Plain-text document sources:
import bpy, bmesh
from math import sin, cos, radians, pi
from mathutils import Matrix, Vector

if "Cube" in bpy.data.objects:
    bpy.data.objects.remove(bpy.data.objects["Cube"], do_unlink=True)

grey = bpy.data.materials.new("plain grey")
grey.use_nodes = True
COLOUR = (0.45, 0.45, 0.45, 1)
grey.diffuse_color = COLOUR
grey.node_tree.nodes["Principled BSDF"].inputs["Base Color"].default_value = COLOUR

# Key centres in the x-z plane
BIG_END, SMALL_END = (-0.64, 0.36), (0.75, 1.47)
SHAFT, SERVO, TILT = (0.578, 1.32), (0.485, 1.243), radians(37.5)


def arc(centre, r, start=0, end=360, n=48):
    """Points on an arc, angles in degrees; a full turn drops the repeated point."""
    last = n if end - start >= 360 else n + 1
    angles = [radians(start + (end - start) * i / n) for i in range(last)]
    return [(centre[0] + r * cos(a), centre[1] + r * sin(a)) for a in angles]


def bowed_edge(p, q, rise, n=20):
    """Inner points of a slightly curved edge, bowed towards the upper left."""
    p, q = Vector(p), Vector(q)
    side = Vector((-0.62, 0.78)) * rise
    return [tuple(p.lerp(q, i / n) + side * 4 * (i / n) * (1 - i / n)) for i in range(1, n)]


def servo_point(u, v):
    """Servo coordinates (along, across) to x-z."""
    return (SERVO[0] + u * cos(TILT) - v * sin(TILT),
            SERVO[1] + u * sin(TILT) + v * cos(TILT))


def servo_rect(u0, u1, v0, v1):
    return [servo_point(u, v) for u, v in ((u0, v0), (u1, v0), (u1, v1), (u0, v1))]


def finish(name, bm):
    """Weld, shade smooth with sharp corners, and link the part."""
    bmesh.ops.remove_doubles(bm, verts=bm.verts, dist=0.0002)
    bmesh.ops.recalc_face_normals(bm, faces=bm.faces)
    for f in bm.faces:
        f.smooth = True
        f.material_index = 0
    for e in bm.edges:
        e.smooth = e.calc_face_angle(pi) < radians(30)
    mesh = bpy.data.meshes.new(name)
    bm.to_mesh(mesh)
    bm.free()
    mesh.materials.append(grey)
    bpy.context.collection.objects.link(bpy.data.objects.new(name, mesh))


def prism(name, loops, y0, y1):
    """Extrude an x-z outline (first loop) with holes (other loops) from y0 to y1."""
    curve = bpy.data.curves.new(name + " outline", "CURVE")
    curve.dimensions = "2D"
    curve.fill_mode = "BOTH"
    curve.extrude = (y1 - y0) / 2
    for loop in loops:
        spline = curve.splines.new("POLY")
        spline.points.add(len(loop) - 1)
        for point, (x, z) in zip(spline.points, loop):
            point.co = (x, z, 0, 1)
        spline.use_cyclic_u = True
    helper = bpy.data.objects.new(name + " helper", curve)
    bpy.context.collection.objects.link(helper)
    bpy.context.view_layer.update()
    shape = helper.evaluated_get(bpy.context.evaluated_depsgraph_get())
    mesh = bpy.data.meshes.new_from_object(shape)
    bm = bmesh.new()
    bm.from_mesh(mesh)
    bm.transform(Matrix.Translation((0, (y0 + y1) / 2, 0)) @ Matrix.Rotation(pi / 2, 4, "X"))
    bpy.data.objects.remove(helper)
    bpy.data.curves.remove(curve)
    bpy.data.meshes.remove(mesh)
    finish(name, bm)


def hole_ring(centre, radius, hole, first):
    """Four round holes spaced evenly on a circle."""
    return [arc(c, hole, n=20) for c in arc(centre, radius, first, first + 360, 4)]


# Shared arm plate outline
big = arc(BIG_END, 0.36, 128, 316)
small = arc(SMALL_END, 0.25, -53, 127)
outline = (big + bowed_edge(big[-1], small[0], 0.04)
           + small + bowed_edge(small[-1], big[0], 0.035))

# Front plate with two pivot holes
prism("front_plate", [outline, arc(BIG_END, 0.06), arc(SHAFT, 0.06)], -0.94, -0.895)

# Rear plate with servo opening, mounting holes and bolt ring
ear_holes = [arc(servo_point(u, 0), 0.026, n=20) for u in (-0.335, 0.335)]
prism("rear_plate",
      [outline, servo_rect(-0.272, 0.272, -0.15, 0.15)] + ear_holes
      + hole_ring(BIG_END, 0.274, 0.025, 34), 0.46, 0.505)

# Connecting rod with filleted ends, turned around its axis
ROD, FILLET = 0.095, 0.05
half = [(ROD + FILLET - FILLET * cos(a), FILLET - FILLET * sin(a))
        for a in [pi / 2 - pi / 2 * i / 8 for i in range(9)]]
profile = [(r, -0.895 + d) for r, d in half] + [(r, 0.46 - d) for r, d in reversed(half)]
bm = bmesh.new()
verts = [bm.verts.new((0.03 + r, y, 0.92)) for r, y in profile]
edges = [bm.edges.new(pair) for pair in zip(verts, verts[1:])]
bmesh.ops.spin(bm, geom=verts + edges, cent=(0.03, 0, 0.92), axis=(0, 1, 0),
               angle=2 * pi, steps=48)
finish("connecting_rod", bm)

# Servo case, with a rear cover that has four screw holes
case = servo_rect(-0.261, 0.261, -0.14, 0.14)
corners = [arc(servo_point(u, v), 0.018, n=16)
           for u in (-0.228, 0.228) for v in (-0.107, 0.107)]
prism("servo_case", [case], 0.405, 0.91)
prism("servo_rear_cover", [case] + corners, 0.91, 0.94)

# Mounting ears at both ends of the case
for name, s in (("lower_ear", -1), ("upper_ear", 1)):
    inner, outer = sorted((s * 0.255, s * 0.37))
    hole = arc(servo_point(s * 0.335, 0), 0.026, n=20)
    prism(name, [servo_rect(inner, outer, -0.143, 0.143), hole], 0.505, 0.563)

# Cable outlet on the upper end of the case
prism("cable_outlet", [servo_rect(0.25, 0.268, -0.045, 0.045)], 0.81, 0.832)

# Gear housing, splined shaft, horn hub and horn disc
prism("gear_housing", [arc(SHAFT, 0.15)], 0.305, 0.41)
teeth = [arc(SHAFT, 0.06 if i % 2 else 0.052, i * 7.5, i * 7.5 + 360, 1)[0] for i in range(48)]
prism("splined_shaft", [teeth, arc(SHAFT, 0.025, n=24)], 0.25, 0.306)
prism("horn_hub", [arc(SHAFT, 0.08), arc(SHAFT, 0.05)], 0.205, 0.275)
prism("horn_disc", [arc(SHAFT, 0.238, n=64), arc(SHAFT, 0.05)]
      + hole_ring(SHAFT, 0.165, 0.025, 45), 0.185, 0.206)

## PROBLEM STATEMENT
Pull out all lines of the data with the string "bmesh".

## ANSWER TO THE PROBLEM
import bpy, bmesh
    bmesh.ops.remove_doubles(bm, verts=bm.verts, dist=0.0002)
    bmesh.ops.recalc_face_normals(bm, faces=bm.faces)
    bm = bmesh.new()
bm = bmesh.new()
bmesh.ops.spin(bm, geom=verts + edges, cent=(0.03, 0, 0.92), axis=(0, 1, 0),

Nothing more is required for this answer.